Rouhani’s “inconsistent attitude” isn’t at all inconsistent, but rather a factor of domestic negotiation in Iran, regional relations and a product of diplomacy at Geneva.  To put it into context, internally Rouhani needs to have the backing of Ayatollah Ali Khameni and it is clear that he is undecided because he wants to make sure Iran keeps control of its nuclear cycle.  Iran does now seem willing to get around the table at Geneva, however, because international sanctions are biting hard domestically.  Under Rouhani, we have a situation where a new leadership is willing to talk and they are trying to solve their sanctions problem.  In that sense, Rouhani is different to Ahmadinejad; he is weighing up the problem differently and understanding the context Iran is operating differently.  This is very important, and why we have  a moderate success in Geneva – the US and Iran are now talking, which is fundamental to solving this problem.  This hasn’t happened in over 30 years. So fundamentally, Rouhani isn’t any less realpolitik than Ahmadinejad, but he is seeing the problem differently and acting to try and solve it in accordance with how he is viewing the situation.  
This is why we see Iran’s redlines, which are seeking to maintain a nuclear threshold.  Iran is not willing to abandon its nuclear programme entirely, but rather lower enrichment levels from 20% to around 4%.  This is not a complete abandonment, but rather an adjustment of speed and scope that keeps Iran a minimal level of threshold capability.  This would keep the region safer, but would not entirely diminish the threat of a nuclear region in the future.  Israel has the bomb, so maintaining this threshold capability is seen as important to Iranian security.  The Geneva talks do however demonstrate movement on the issue, a willingness to negotiate, and a climb down by Iran.
So what are the dangers here?  We need to move the talks forward as a nuclear Iran will make the region and the globe more unstable.  If Iran fully develops nuclear weapons (we don’t know when in the future as this is contested by intelligence agencies) then it will start a nuclear arms race that will get out of control.  Saudi Arabia, Egypt and Turkey at the very least will want to develop domestic nuclear weapons systems.  This will shatter the NPT, which is a very dangerous precedent and undermines all the efforts that have been in place to create a WMD free zone.
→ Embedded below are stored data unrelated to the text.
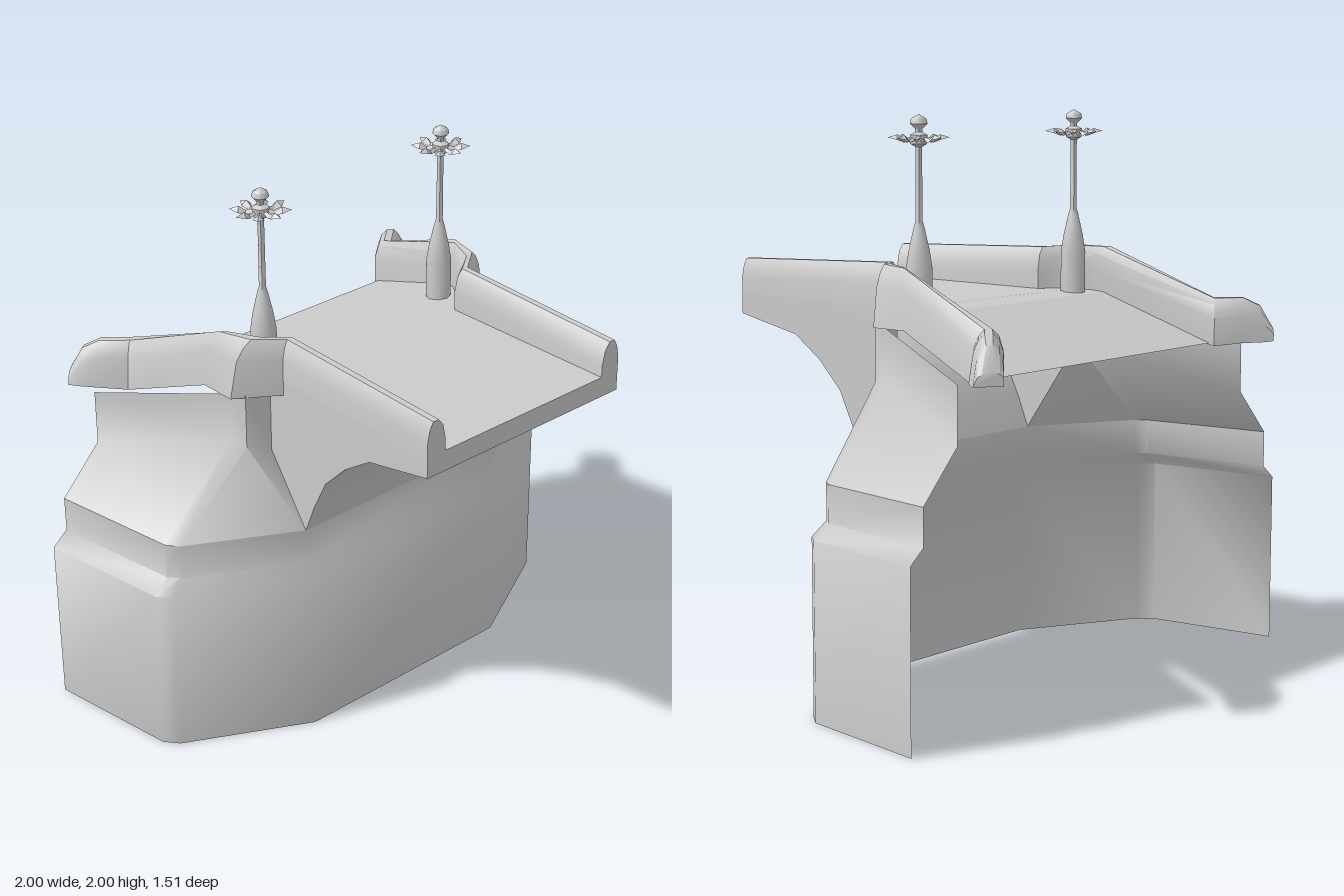
import * as THREE from 'three';
import { toCreasedNormals } from 'three/addons/utils/BufferGeometryUtils.js';

const mat = new THREE.MeshStandardMaterial({ color: 0xcccccc, side: THREE.DoubleSide });

function mesh(name, geometry, parent) {
  const m = new THREE.Mesh(geometry, mat);
  m.name = name;
  parent.add(m);
  return m;
}

// Skin a list of equal-length rows of [x, y, z] points; optional end caps
function loft(rows, caps = false) {
  const n = rows[0].length, index = [];
  for (let i = 0; i < rows.length - 1; i++)
    for (let j = 0; j < n - 1; j++) {
      const a = i * n + j, b = a + n;
      index.push(a, a + 1, b, a + 1, b + 1, b);
    }
  if (caps) {
    const e = (rows.length - 1) * n;
    for (let j = 1; j < n - 1; j++) index.push(0, j + 1, j, e, e + j, e + j + 1);
  }
  const g = new THREE.BufferGeometry();
  g.setAttribute('position', new THREE.Float32BufferAttribute(rows.flat(2), 3));
  g.setIndex(index);
  g.computeVertexNormals();
  return g;
}

const flip = (p) => [-p[0], p[1], p[2]];
// Complete a half row (left back to front centre) with its mirror image
const mirrorRow = (row) => [...row, ...[...row].reverse().map(flip)];

// Underside of the overhanging span, as [z, y]
const arch = [[0.155, 0.8], [0.2, 0.91], [0.26, 1.03], [0.36, 1.13], [0.48, 1.21], [0.755, 1.265]];

function addBody(group) {
  const lower = (y, plan) => plan.map(([x, z]) => [x, y, z]);
  const wide = [[1, -0.59], [0.93, -0.09], [0.89, -0.04], [0.45, 0.19]];
  const inset = [[0.94, -0.59], [0.87, -0.1], [0.84, -0.06], [0.45, 0.155]];
  const rows = [lower(0, wide), lower(0.62, wide), lower(0.67, inset), lower(0.8, inset)];
  mesh('abutmentWall', toCreasedNormals(loft(rows.map(mirrorRow)), 0.9), group);

  // Sloping shoulder and upright upper wall on each side
  const shoulder = [
    rows[3],
    [[0.78, 0.97, -0.59], [0.575, 1.12, -0.08], [0.56, 1.1, -0.02], [0.45, 1.05, -0.02]],
    [[0.78, 1.17, -0.59], [0.575, 1.29, -0.08], [0.56, 1.3, -0.02], [0.45, 1.3, -0.02]],
  ];
  for (const left of [true, false]) {
    const r = left ? shoulder : shoulder.map((row) => row.map(flip));
    mesh(left ? 'leftShoulder' : 'rightShoulder', toCreasedNormals(loft(r), 0.9), group);
  }
}

function addSpan(group) {
  // Curved underside and front edge
  const edge = [...arch, [0.755, 1.34]];
  const rows = edge.map(([z, y]) => [[-0.45, y, z], [0.45, y, z]]);
  mesh('archUnderside', toCreasedNormals(loft(rows), 0.7), group);

  // Flat side panels
  const pts = [...edge, [-0.02, 1.34], [-0.02, 1.05]].map(([z, y]) => new THREE.Vector2(z, y));
  for (const s of [1, -1]) {
    const panel = mesh(s > 0 ? 'leftSpanSide' : 'rightSpanSide',
      new THREE.ShapeGeometry(new THREE.Shape(pts)).rotateY(-Math.PI / 2), group);
    panel.position.x = s * 0.45;
  }

  // Road surface, dropping behind the posts: [half width, y, z]
  const road = [[0.44, 1.34, 0.755], [0.44, 1.34, 0.04], [0.52, 1.34, -0.05],
    [0.55, 1.33, -0.15], [0.6, 1.17, -0.59]];
  mesh('deck', toCreasedNormals(loft(road.map(([w, y, z]) => [[w, y, z], [-w, y, z]])), 0.1), group);
}

function addParapet(group, s) {
  // Stations: outer x, z, inner x, z, bottom y, top y
  const stations = [
    [0.45, 0.755, 0.37, 0.755, 1.265, 1.465],
    [0.45, 0.05, 0.37, 0.04, 1.29, 1.493],
    [0.6, -0.05, 0.43, 0.0, 1.29, 1.498],
    [0.6, -0.19, 0.51, -0.11, 1.29, 1.495],
    [0.67, -0.54, 0.58, -0.61, 1.16, 1.33],
    [0.75, -0.61, 0.66, -0.68, 1.17, 1.33],
    [0.79, -0.66, 0.71, -0.72, 1.17, 1.3],
    [0.82, -0.69, 0.745, -0.755, 1.175, 1.22],
  ];
  const section = [[0, 0], [0, 0.65], [0.12, 0.87], [0.3, 1], [0.6, 1], [0.85, 0.87], [1, 0.6], [1, 0], [0, 0]];
  const rows = stations.map(([ox, oz, ix, iz, yb, yt], i) => section.map(([t, h]) => {
    // the wing leans inward on its outer face
    const u = i > 1 ? t + (1 - t) * 0.22 * h : t;
    return [s * (ox + (ix - ox) * u), yb + (yt - yb) * h, oz + (iz - oz) * u];
  }));
  mesh(s > 0 ? 'leftParapet' : 'rightParapet', toCreasedNormals(loft(rows, true), 0.6), group);
}

function addLampPost(group, s) {
  const post = new THREE.Group();
  post.name = s > 0 ? 'leftPost' : 'rightPost';
  post.position.set(s * 0.415, 0, -0.09);
  const profile = [[0.045, 1.33], [0.045, 1.48], [0.036, 1.54], [0.018, 1.62], [0.012, 1.64], [0.011, 1.89],
    [0.028, 1.9], [0.03, 1.93], [0.012, 1.94], [0.012, 1.95], [0.03, 1.968], [0.026, 1.985], [0, 2]];
  mesh('shaft', toCreasedNormals(
    new THREE.LatheGeometry(profile.map(([r, y]) => new THREE.Vector2(r, y)), 8), 0.9), post);

  // Crown of eight folded petals
  const petal = toCreasedNormals(loft([
    [[0.02, 1.915, -0.008], [0.02, 1.925, 0], [0.02, 1.915, 0.008]],
    [[0.05, 1.905, -0.008], [0.05, 1.918, 0], [0.05, 1.905, 0.008]],
    [[0.075, 1.915, -0.02], [0.072, 1.932, 0], [0.075, 1.915, 0.02]],
    [[0.105, 1.922, 0], [0.105, 1.922, 0], [0.105, 1.922, 0]],
  ]), 0.3);
  for (let i = 0; i < 8; i++) mesh('petal', petal, post).rotation.y = (i * Math.PI) / 4;
  group.add(post);
}

export function createModel() {
  const group = new THREE.Group();
  group.name = 'bridgeAbutment';
  addBody(group);
  addSpan(group);
  for (const s of [1, -1]) {
    addParapet(group, s);
    addLampPost(group, s);
  }
  return group;
}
It would also make a mockery of all the international non-proliferation policies in place.  At the same time, there is talk by some that Israel would be more inclined to move to a pre-emptive strike doctrine, which could be a source of future nuclear war in the region.  I disagree with this analysis.  I think we would move towards a more likely situation of low-level conflict under a nuclear umbrella (which reflected how things played out in India and Pakistan in the 1999 Kargil Crisis) and the acceleration of a regional cold war.